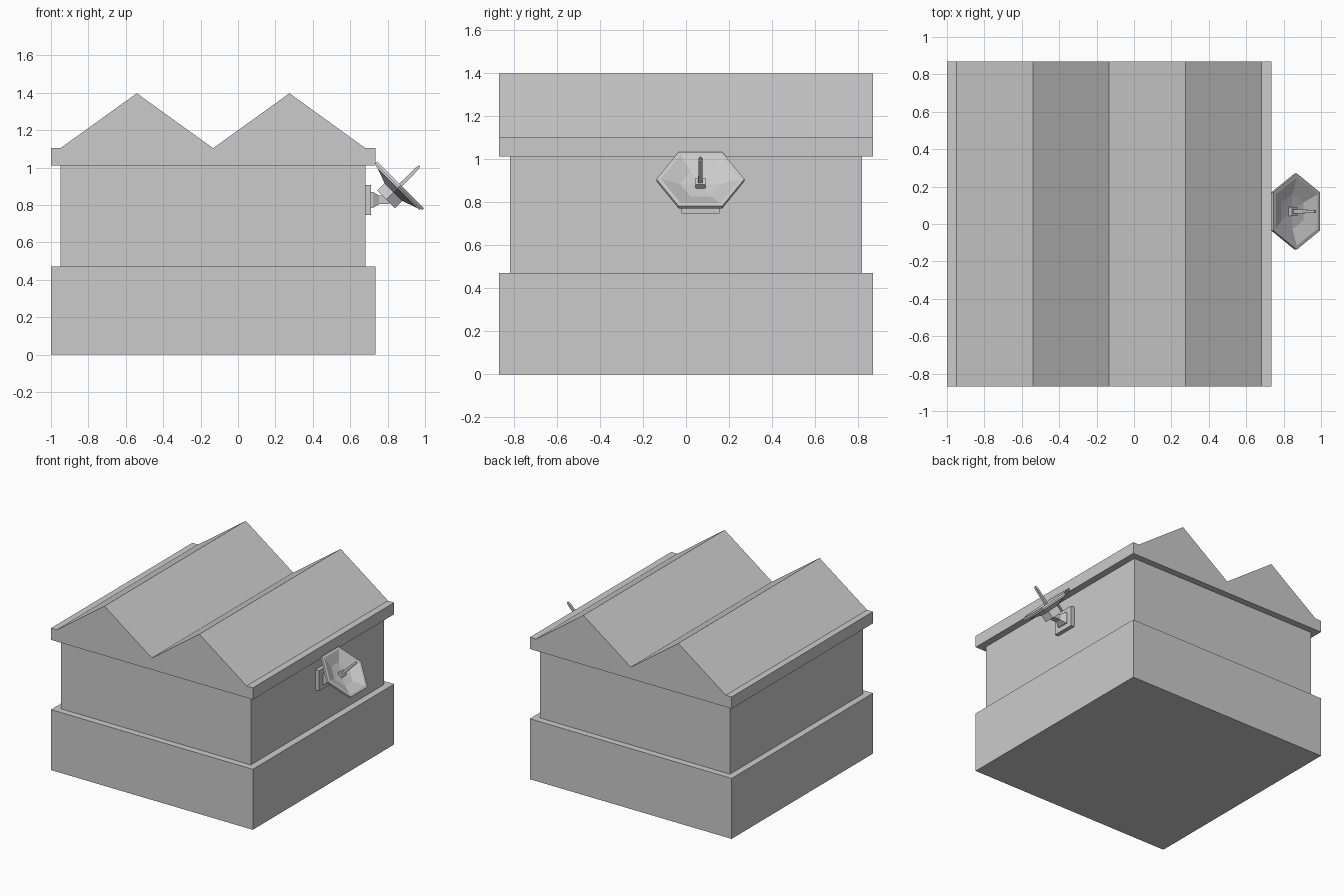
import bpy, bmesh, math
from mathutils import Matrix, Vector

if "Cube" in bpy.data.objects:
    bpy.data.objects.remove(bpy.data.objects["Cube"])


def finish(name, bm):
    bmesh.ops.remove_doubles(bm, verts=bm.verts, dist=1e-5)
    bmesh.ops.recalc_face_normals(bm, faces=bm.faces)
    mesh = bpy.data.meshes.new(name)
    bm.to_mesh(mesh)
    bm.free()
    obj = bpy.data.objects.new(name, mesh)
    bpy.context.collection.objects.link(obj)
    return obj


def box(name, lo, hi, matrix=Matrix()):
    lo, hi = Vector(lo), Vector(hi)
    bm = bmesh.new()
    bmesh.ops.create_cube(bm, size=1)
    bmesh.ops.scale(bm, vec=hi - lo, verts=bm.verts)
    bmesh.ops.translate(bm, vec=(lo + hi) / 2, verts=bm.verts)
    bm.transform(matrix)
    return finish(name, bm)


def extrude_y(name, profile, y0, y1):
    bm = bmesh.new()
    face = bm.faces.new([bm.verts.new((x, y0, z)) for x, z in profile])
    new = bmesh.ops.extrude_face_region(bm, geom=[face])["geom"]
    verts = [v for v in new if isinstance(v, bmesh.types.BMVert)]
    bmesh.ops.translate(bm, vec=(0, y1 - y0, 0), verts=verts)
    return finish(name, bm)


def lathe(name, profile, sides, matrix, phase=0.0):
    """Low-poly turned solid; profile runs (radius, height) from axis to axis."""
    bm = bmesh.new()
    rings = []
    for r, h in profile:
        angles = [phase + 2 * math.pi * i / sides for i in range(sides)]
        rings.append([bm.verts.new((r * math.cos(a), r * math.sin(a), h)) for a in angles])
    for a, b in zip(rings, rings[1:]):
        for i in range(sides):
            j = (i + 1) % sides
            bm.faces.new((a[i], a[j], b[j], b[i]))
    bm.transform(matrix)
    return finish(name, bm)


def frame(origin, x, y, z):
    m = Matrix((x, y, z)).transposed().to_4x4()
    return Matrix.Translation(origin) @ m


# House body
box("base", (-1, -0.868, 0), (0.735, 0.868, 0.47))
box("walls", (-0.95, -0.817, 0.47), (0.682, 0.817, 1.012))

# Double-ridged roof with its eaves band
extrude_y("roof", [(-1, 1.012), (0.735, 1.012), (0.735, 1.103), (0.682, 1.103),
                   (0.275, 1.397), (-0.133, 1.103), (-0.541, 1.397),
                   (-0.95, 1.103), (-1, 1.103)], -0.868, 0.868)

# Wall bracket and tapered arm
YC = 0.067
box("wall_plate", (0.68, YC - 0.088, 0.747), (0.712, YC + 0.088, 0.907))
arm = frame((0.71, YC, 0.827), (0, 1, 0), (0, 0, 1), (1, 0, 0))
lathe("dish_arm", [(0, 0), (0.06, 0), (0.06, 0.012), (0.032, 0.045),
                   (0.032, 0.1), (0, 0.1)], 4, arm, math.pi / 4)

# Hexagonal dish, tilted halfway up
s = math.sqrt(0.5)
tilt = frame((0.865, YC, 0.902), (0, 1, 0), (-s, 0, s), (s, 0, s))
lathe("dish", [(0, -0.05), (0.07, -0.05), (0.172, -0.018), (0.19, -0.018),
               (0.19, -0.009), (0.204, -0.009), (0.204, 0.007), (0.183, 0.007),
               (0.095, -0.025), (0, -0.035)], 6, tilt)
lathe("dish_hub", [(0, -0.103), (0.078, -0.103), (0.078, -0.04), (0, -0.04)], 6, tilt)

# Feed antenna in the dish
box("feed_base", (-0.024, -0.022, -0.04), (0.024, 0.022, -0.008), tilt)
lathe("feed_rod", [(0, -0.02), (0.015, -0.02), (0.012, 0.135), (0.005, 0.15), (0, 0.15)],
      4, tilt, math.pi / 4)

--

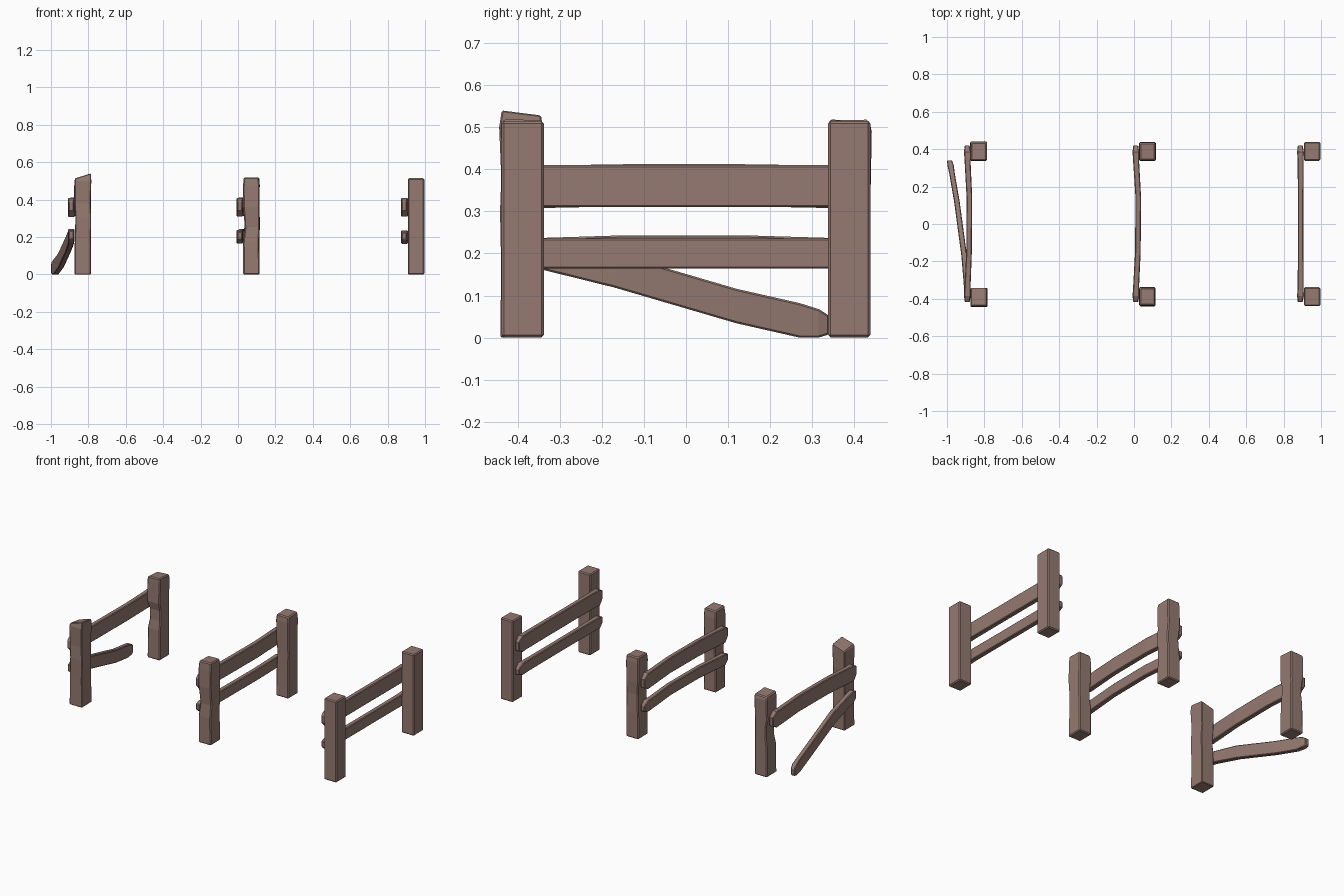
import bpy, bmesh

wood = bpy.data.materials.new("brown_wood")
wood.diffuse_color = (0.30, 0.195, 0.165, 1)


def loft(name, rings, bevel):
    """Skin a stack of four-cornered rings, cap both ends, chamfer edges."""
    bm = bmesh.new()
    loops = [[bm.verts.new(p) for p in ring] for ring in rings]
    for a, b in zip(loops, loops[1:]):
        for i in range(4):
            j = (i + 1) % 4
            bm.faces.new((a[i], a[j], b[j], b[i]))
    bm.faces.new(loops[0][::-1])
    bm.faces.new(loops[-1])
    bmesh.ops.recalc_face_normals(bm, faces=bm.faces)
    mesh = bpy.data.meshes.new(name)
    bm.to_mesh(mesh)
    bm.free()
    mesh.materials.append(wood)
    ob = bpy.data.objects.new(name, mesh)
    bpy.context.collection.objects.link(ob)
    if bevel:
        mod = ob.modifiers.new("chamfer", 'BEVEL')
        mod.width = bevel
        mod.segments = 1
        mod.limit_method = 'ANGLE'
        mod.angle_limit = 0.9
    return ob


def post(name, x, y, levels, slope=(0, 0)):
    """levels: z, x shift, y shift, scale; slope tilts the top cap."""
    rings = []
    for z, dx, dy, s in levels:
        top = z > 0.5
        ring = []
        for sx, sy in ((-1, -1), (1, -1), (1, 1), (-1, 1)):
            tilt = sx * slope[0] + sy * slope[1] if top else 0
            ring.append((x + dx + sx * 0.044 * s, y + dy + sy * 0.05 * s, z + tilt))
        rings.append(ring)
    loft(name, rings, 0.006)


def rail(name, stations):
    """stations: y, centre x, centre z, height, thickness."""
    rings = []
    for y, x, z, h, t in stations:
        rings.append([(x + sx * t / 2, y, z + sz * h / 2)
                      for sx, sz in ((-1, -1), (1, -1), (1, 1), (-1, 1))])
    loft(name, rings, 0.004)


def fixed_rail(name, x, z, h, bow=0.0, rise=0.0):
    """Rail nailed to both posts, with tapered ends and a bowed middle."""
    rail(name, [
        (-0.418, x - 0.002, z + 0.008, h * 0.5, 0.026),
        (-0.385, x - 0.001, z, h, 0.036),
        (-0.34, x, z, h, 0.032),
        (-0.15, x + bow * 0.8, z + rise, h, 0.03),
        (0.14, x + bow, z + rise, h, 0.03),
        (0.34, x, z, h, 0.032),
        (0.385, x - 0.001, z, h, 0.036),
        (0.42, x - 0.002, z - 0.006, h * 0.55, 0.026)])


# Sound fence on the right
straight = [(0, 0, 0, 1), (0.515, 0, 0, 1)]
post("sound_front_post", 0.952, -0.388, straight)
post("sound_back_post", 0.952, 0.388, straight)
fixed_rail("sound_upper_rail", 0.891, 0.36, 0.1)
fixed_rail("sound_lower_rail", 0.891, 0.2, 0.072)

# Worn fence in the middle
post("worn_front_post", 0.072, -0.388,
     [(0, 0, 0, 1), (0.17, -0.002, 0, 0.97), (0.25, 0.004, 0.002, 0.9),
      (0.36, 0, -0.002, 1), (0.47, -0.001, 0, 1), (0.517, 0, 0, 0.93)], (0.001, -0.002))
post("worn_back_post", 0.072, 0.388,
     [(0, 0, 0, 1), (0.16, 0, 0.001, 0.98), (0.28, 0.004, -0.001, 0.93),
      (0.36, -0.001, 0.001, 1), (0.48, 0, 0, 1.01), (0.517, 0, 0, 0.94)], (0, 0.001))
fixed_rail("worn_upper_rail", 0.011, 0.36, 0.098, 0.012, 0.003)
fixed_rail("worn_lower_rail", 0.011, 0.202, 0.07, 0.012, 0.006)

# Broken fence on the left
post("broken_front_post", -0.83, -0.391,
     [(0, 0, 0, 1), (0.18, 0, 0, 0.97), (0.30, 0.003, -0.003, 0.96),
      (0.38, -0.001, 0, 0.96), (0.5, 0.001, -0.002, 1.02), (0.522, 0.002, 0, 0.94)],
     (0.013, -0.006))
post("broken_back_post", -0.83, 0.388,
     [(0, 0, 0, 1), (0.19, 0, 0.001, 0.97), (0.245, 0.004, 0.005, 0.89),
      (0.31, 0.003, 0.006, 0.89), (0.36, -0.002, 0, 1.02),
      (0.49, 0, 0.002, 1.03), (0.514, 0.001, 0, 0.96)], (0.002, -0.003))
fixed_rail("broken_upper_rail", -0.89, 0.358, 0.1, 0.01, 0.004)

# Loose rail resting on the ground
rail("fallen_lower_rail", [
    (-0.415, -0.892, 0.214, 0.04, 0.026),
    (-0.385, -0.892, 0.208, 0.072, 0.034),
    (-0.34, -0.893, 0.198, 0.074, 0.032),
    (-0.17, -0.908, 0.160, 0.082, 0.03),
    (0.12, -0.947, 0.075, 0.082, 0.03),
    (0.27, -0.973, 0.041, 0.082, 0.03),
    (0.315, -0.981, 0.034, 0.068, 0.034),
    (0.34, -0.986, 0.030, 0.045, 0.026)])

==

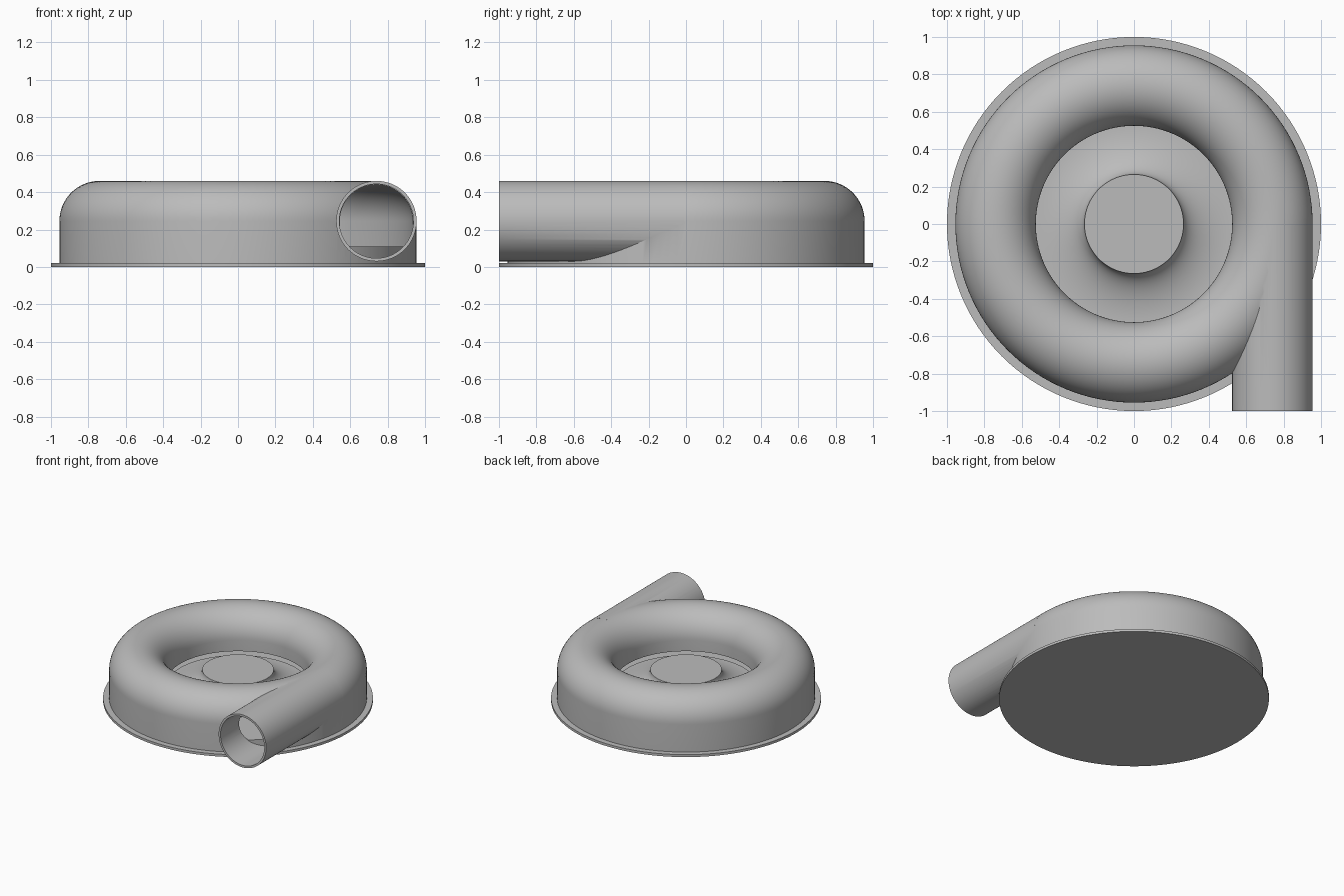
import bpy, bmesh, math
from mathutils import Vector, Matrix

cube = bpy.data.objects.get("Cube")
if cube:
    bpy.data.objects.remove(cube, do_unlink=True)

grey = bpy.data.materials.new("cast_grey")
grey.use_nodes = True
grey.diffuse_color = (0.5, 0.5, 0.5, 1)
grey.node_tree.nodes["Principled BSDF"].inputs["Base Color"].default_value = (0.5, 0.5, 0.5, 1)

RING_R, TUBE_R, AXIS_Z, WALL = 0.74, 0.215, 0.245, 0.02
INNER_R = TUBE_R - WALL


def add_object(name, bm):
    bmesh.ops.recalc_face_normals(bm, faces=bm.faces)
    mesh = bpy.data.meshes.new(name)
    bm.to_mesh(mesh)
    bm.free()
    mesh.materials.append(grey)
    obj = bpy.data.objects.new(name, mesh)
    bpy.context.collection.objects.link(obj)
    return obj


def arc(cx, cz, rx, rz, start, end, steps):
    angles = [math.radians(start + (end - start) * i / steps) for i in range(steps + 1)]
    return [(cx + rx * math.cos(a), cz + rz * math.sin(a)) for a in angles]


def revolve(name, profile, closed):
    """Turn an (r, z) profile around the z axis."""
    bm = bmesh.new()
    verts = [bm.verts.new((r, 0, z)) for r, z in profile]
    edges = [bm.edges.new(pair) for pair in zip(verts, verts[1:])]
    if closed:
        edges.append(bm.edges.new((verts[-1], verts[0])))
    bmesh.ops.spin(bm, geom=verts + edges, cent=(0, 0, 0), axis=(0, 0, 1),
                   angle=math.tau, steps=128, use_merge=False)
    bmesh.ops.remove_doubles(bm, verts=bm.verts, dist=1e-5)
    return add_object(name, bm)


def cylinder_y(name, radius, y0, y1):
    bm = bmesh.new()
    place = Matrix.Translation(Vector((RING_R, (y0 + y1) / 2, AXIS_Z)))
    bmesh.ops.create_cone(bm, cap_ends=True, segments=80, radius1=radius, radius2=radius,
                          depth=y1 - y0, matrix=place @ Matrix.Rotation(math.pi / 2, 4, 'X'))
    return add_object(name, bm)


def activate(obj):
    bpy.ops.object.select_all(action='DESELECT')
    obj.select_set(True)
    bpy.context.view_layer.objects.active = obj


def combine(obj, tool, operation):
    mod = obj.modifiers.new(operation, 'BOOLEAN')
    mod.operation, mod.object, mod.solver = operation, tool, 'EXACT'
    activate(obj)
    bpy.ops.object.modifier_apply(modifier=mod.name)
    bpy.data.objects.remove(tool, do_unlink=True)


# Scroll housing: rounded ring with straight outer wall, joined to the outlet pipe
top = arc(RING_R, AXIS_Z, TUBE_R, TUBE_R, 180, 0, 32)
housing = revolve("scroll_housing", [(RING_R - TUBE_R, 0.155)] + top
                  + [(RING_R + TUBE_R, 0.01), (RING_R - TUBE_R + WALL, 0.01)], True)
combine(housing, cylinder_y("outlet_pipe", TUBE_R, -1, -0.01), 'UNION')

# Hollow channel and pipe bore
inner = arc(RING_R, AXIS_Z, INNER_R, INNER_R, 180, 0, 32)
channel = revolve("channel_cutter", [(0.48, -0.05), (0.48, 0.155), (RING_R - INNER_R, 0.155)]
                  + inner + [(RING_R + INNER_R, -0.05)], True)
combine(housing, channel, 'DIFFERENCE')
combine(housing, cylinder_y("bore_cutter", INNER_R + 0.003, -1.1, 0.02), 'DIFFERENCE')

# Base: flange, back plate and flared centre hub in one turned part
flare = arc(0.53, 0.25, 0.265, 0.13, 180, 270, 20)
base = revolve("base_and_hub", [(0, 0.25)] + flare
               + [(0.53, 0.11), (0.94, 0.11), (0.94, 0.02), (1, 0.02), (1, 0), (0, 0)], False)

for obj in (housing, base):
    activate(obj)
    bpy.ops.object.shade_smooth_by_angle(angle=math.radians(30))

Problem to solve => Print exactly the lines above from the one with "(0.682, 0.817, 1.012))" to the one with "YC + 0.088, 0.907))", including both.

Task solution =>
box("walls", (-0.95, -0.817, 0.47), (0.682, 0.817, 1.012))

# Double-ridged roof with its eaves band
extrude_y("roof", [(-1, 1.012), (0.735, 1.012), (0.735, 1.103), (0.682, 1.103),
                   (0.275, 1.397), (-0.133, 1.103), (-0.541, 1.397),
                   (-0.95, 1.103), (-1, 1.103)], -0.868, 0.868)

# Wall bracket and tapered arm
YC = 0.067
box("wall_plate", (0.68, YC - 0.088, 0.747), (0.712, YC + 0.088, 0.907))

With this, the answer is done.